---- Material to process

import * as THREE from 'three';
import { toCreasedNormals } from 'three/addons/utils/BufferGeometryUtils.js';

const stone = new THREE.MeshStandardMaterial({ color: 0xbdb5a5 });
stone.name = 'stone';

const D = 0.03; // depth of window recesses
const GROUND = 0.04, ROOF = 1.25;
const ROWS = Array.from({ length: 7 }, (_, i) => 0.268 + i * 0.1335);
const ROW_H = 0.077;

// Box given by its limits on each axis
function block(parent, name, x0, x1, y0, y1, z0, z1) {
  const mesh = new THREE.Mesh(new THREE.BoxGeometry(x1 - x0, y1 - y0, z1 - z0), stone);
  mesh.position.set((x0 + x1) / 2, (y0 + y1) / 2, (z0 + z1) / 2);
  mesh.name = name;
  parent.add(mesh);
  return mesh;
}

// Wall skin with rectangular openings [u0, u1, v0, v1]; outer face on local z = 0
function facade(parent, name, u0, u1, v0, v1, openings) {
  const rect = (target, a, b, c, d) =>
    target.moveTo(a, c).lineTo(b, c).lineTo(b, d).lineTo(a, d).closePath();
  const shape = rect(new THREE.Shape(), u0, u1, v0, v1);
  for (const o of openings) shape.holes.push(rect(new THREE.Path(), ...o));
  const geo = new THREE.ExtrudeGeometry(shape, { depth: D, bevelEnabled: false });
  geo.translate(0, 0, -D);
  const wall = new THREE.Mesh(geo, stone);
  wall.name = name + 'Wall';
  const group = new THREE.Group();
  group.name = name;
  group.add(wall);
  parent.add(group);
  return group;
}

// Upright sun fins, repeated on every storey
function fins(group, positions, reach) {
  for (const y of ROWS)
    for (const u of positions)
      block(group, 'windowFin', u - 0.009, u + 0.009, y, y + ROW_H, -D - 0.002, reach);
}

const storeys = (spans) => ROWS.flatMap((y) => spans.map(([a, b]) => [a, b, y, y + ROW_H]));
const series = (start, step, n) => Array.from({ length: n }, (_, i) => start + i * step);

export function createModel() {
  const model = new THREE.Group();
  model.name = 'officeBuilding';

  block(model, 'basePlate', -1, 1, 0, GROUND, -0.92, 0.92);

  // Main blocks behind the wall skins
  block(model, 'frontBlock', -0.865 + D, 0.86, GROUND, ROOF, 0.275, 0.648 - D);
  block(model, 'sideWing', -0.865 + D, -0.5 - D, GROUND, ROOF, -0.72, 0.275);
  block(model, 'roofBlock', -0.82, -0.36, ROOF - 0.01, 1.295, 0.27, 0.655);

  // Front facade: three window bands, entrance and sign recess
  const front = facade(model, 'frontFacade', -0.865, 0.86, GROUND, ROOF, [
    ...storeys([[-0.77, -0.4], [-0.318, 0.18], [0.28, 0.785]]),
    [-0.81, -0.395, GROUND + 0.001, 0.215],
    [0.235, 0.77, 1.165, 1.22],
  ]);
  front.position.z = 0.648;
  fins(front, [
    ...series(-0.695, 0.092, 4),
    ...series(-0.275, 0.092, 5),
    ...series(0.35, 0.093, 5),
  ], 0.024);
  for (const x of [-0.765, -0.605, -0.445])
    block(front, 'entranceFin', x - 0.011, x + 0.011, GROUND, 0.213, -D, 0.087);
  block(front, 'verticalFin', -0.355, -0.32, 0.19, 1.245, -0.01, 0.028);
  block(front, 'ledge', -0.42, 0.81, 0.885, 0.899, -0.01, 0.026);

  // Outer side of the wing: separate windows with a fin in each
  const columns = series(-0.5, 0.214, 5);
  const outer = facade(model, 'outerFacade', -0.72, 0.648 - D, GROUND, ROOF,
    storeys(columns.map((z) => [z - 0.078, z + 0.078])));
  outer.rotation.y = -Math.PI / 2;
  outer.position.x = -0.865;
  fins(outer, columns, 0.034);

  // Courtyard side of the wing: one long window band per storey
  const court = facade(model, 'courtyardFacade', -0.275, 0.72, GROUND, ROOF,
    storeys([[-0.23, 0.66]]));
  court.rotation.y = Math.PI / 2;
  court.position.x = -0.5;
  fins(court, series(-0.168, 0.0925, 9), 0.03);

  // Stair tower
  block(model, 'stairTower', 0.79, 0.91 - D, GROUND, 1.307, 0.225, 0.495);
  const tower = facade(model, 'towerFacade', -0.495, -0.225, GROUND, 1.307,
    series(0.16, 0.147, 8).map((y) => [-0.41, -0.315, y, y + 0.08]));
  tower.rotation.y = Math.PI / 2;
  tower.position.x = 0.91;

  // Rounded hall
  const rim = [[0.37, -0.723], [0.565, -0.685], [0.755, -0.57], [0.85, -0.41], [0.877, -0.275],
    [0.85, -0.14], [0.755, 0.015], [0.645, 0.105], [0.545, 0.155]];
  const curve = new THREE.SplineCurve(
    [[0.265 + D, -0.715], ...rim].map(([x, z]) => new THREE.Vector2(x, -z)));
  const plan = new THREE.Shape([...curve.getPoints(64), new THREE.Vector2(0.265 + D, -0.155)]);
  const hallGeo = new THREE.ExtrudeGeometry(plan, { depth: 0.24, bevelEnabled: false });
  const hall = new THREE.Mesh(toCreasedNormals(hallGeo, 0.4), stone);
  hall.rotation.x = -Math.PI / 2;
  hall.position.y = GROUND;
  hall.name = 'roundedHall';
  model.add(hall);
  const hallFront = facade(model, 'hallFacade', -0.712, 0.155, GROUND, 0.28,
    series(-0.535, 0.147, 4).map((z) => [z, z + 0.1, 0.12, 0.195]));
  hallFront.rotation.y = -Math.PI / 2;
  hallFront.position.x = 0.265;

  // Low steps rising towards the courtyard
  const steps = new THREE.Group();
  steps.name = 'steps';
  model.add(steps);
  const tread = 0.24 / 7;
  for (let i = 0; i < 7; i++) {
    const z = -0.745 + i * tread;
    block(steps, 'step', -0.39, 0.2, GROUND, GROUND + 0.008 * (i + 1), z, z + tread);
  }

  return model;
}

--------

Instructions to follow »
Could you reproduce, exactly, every line above from the line with "const series = (start, step, n)" to the line with "block(model, 'basePlate', -1, 1, 0, GROUND, -0.92, 0.92);", and no other line? Both ends count.

Task solution »
const series = (start, step, n) => Array.from({ length: n }, (_, i) => start + i * step);

export function createModel() {
  const model = new THREE.Group();
  model.name = 'officeBuilding';

  block(model, 'basePlate', -1, 1, 0, GROUND, -0.92, 0.92);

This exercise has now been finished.